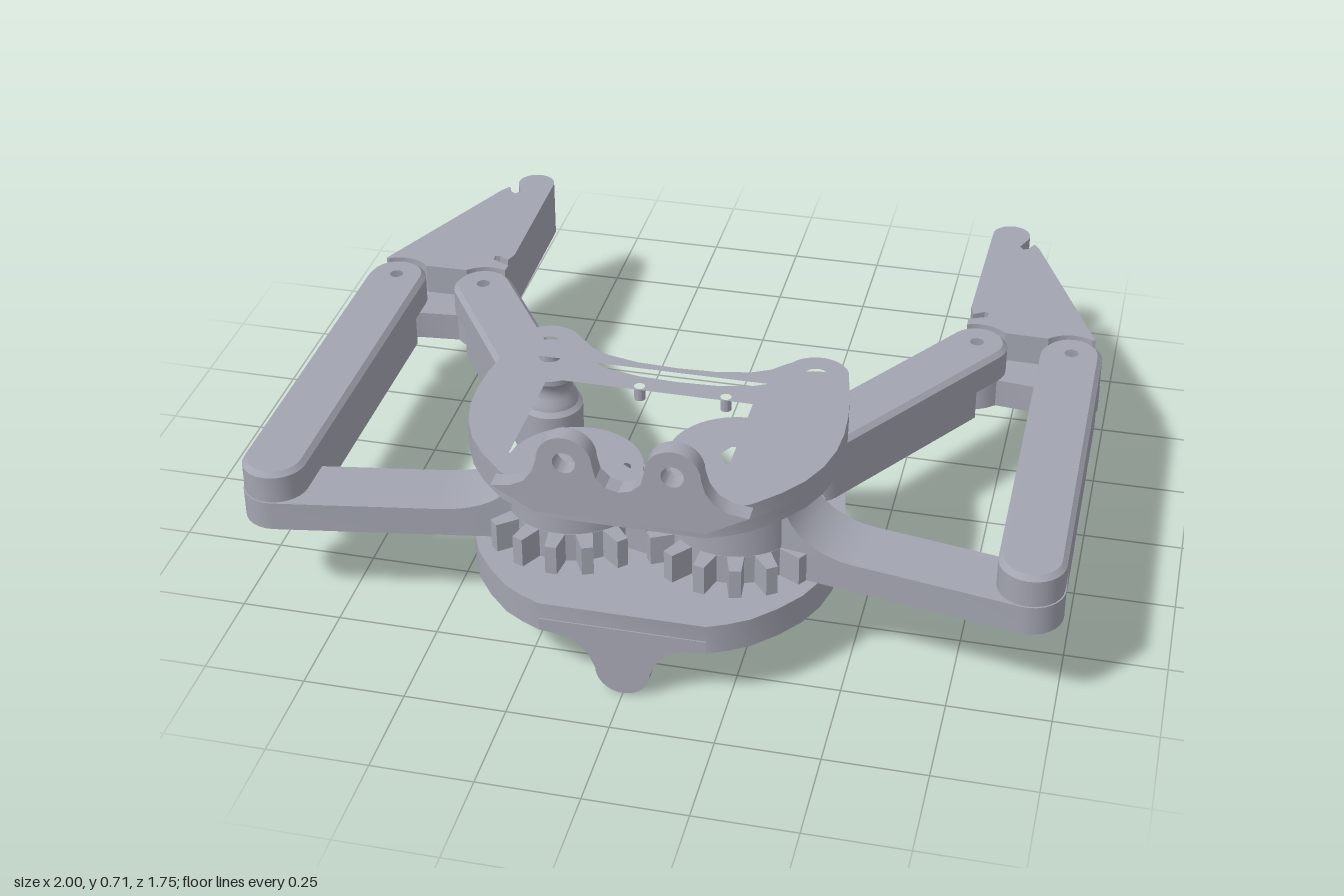
import * as THREE from 'three';
import { toCreasedNormals } from 'three/addons/utils/BufferGeometryUtils.js';

const grey = new THREE.MeshStandardMaterial({ color: 0xa2a4b0 });
grey.name = 'machined grey';

// Plan points are [x, z]; angles run from +x towards +z.
const arc = (cx, cz, r, a0, a1, n = 14) =>
  Array.from({ length: n + 1 }, (_, i) => {
    const a = a0 + ((a1 - a0) * i) / n;
    return [cx + r * Math.cos(a), cz + r * Math.sin(a)];
  });
const ring = (x, z, r, n = 24) => arc(x, z, r, 0, Math.PI * 2 * (1 - 1 / n), n - 1);
const rect = (x0, z0, x1, z1) => [[x0, z0], [x1, z0], [x1, z1], [x0, z1]];

function shapeOf(points, holes = [], flip = -1) {
  const toV = (p) => new THREE.Vector2(p[0], flip * p[1]);
  const shape = new THREE.Shape(points.map(toV));
  holes.forEach((h) => shape.holes.push(new THREE.Path(h.map(toV))));
  return shape;
}

// Extrusion along +z whose far edge alone is chamfered.
function extrude(shape, depth, bevel = 0) {
  const g = new THREE.ExtrudeGeometry(shape, {
    depth: depth - bevel, bevelEnabled: bevel > 0, bevelThickness: bevel,
    bevelSize: bevel, bevelOffset: -bevel, bevelSegments: bevel > 0.015 ? 4 : 1, curveSegments: 12,
  });
  const p = g.attributes.position;
  for (let i = 0; i < p.count; i++) p.setZ(i, Math.max(0, p.getZ(i)));
  return g;
}

function add(parent, name, geometry) {
  const mesh = new THREE.Mesh(toCreasedNormals(geometry, 0.5), grey);
  mesh.name = name;
  parent.add(mesh);
  return mesh;
}

// Horizontal slab between two heights.
function slab(parent, name, points, holes, y0, y1, bevel = 0) {
  const g = extrude(shapeOf(points, holes), y1 - y0, bevel);
  add(parent, name, g.rotateX(-Math.PI / 2).translate(0, y0, 0));
}

const LOW = 0.238, MID = 0.315, TOP = 0.397;

// Bar from a to b with half-height ends; roundStart keeps the start full height.
function link(parent, name, a, b, r, roundStart) {
  const group = new THREE.Group();
  group.name = name;
  parent.add(group);
  const t = Math.atan2(b[1] - a[1], b[0] - a[0]), h = Math.PI / 2;
  const startArc = arc(...a, r, t + h, t + 3 * h);
  const at = (p, along, side) => [
    p[0] + along * Math.cos(t) - side * Math.sin(t),
    p[1] + along * Math.sin(t) + side * Math.cos(t)];
  const endCut = [at(b, -0.085, -r), at(b, -0.085, r)];
  slab(group, 'linkTop', [...arc(...b, r, t - h, t + h), ...startArc],
    [ring(...a, 0.03), ring(...b, 0.03)], MID, TOP, 0.012);
  slab(group, 'linkBody',
    roundStart ? [...endCut, ...startArc] : [...endCut, at(a, 0.085, r), at(a, 0.085, -r)],
    roundStart ? [ring(...a, 0.03)] : [], LOW, MID);
}

// Outline shared by the two body plates.
function plateOutline() {
  const half = [
    [0, 0.305], [0.1, 0.3], [0.18, 0.283], [0.225, 0.26], [0.255, 0.228],
    ...arc(0.335, 0.26, 0.08, -2.6, -0.35, 12),
    [0.43, 0.33], [0.443, 0.42], [0.447, 0.5], [0.442, 0.57], [0.425, 0.64], [0.395, 0.705],
    [0.35, 0.765], [0.295, 0.82], [0.245, 0.85], [0.2, 0.87]];
  return [...half, ...half.slice(1).reverse().map(([x, z]) => [-x, z])];
}

function buildPlates(root) {
  const outline = plateOutline();
  const pivots = [-1, 1].map((s) => ring(s * 0.335, 0.26, 0.028));
  const screws = [];
  for (const x of [-0.085, 0.13]) for (const z of [0.343, 0.731]) screws.push(ring(x, z, 0.014, 12));
  slab(root, 'topPlate', outline, [...pivots, rect(-0.345, 0.325, 0.23, 0.745)], 0.52, 0.56);
  slab(root, 'topPlateLedge', outline, [...pivots, ...screws, rect(-0.313, 0.36, 0.2, 0.714)], 0.485, 0.52);
  const axles = [-1, 1].map((s) => ring(s * 0.2, 0.535, 0.027));
  slab(root, 'bottomPlate', outline, [...pivots, ...axles], 0.155, 0.233);

  // Twin upright ears on the front edge of the top plate
  const ear = [[0, 0.582], [0.03, 0.59], [0.052, 0.612],
    ...arc(0.125, 0.645, 0.065, Math.PI, 0, 16),
    [0.2, 0.61], [0.222, 0.58], [0.255, 0.563], [0.3, 0.557], [0.2, 0.5]];
  const ears = [...ear, ...ear.slice(1).reverse().map(([x, y]) => [-x, y])];
  // The arc helper walks upwards here because the points are [x, y].
  const earHoles = [-1, 1].map((s) => ring(s * 0.125, 0.643, 0.027));
  add(root, 'topEars', extrude(shapeOf(ears, earHoles, 1), 0.045).translate(0, 0, 0.829));

  // Single lug hanging below the bottom plate
  const side = [...arc(0, 0.069, 0.066, Math.PI / 2 * -1, 0, 8),
    [0.082, 0.105], [0.108, 0.135], [0.145, 0.152], [0.2, 0.158], [0.2, 0.19]];
  const lug = [...side, ...side.slice(1).reverse().map(([x, y]) => [-x, y])];
  const lugGeo = extrude(shapeOf(lug, [ring(0, 0.072, 0.027)], 1), 0.155, 0.022);
  add(root, 'bottomLug', lugGeo.rotateY(Math.PI).translate(0, 0, 0.873));
}

// Gear with hub and crank arm; s is the side.
function buildGear(root, s) {
  const group = new THREE.Group();
  group.name = s > 0 ? 'leftGearArm' : 'rightGearArm';
  root.add(group);
  const c = [s * 0.2, 0.535], end = [s * 0.918, 0.657], teeth = 16, step = (Math.PI * 2) / teeth;
  const rim = [];
  for (let i = 0; i < teeth; i++) {
    const a = (i + (s > 0 ? 0.5 : 0)) * step;
    for (const [k, r] of [[-0.31, 0.168], [-0.16, 0.225], [0.16, 0.225], [0.31, 0.168]])
      rim.push([c[0] + r * Math.cos(a + k * step), c[1] + r * Math.sin(a + k * step)]);
  }
  slab(group, 'gear', rim, [ring(...c, 0.027)], LOW, MID);

  const hubTop = s > 0 ? 0.485 : TOP;
  const holes = s > 0 ? [ring(c[0], c[1], 0.042, 6)] : [ring(...c, 0.027),
    ...[-1.75, -0.18, 1.39, 2.96].map((a) => ring(c[0] + 0.12 * Math.cos(a), c[1] + 0.12 * Math.sin(a), 0.017, 14))];
  slab(group, 'hub', ring(...c, 0.167, 48), holes, MID, hubTop);

  const t = Math.atan2(end[1] - c[1], end[0] - c[0]), h = Math.PI / 2, r = 0.082;
  const at = (u, w) => [c[0] + u * Math.cos(t) - w * Math.sin(t), c[1] + u * Math.sin(t) + w * Math.cos(t)];
  slab(group, 'crankArm', [...arc(...end, r, t - h, t + h), at(0.12, r), at(0.12, -r)],
    [ring(...end, 0.03)], LOW, MID - 0.001);

  // Concave web blending the hub into the arm
  const rise = (s > 0 ? 0.45 : TOP) - MID + 0.001, y0 = MID - 0.001;
  const curve = arc(0, 0, 1, -Math.PI / 2, -Math.PI, 10)
    .map(([x, y]) => [0.32 + 0.17 * x, y0 + rise * (1 + y)]);
  const web = extrude(shapeOf([[0.13, y0], ...curve, [0.13, y0 + rise]], [], 1), 2 * r);
  add(group, 'armWeb', web.translate(0, 0, -r).rotateY(-t).translate(c[0], 0, c[1]));
}

// Finger with a half-height tongue under the two link ends.
function buildFinger(root, s) {
  const group = new THREE.Group();
  group.name = s > 0 ? 'leftFinger' : 'rightFinger';
  root.add(group);
  const outer = [0.913, -0.24], inner = [0.668, -0.242];
  const tip = [...arc(0.687, -0.823, 0.051, -Math.PI, 0.25, 16),
    [0.718, -0.765], [0.728, -0.75], [0.742, -0.757], [0.755, -0.785], [0.772, -0.76]];
  const grip = [[0.63, -0.35], [0.678, -0.372], [0.68, -0.392], [0.668, -0.395], [0.64, -0.378], [0.63, -0.41]];
  const mirror = (pts) => pts.map(([x, z]) => [s * x, z]);
  slab(group, 'fingerTongue',
    mirror([...tip, ...arc(...outer, 0.08, -0.6, 1.75), [0.835, -0.187], [0.73, -0.197],
      ...arc(...inner, 0.075, 0.8, 3.7), ...grip]),
    [outer, inner].map((p) => mirror(ring(...p, 0.03))), LOW, MID);
  slab(group, 'fingerBody',
    mirror([...tip, [0.967, -0.317], ...arc(...outer, 0.088, -1.02, -2.41),
      ...arc(...inner, 0.088, -0.73, -2.0), ...grip]), [], MID, TOP);
}

export function createModel() {
  const root = new THREE.Group();
  root.name = 'gripper';
  buildPlates(root);
  for (const s of [-1, 1]) {
    const side = s > 0 ? 'left' : 'right';
    buildGear(root, s);
    buildFinger(root, s);
    link(root, side + 'OuterLink', [s * 0.918, 0.657], [s * 0.913, -0.24], 0.079, false);
    link(root, side + 'InnerLink', [s * 0.335, 0.26], [s * 0.668, -0.242], 0.079, true);

    // Waisted spacer between inner link and top plate
    const profile = [[0.028, TOP], [0.068, TOP], [0.066, 0.41], [0.056, 0.425], [0.053, 0.442],
      [0.056, 0.458], [0.065, 0.472], [0.065, 0.486], [0.028, 0.486], [0.028, TOP]];
    const spacer = new THREE.LatheGeometry(profile.map((p) => new THREE.Vector2(...p)), 32);
    add(root, side + 'Spacer', spacer.translate(s * 0.335, 0, 0.26));
  }
  return root;
}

Exercise objective:
Hand back the exact lines from the start of the entries to the line with "const a = a0 + ((a1 - a0) * i) / n;", both ends kept and pictures left out.

Answer section:
import * as THREE from 'three';
import { toCreasedNormals } from 'three/addons/utils/BufferGeometryUtils.js';

const grey = new THREE.MeshStandardMaterial({ color: 0xa2a4b0 });
grey.name = 'machined grey';

// Plan points are [x, z]; angles run from +x towards +z.
const arc = (cx, cz, r, a0, a1, n = 14) =>
  Array.from({ length: n + 1 }, (_, i) => {
    const a = a0 + ((a1 - a0) * i) / n;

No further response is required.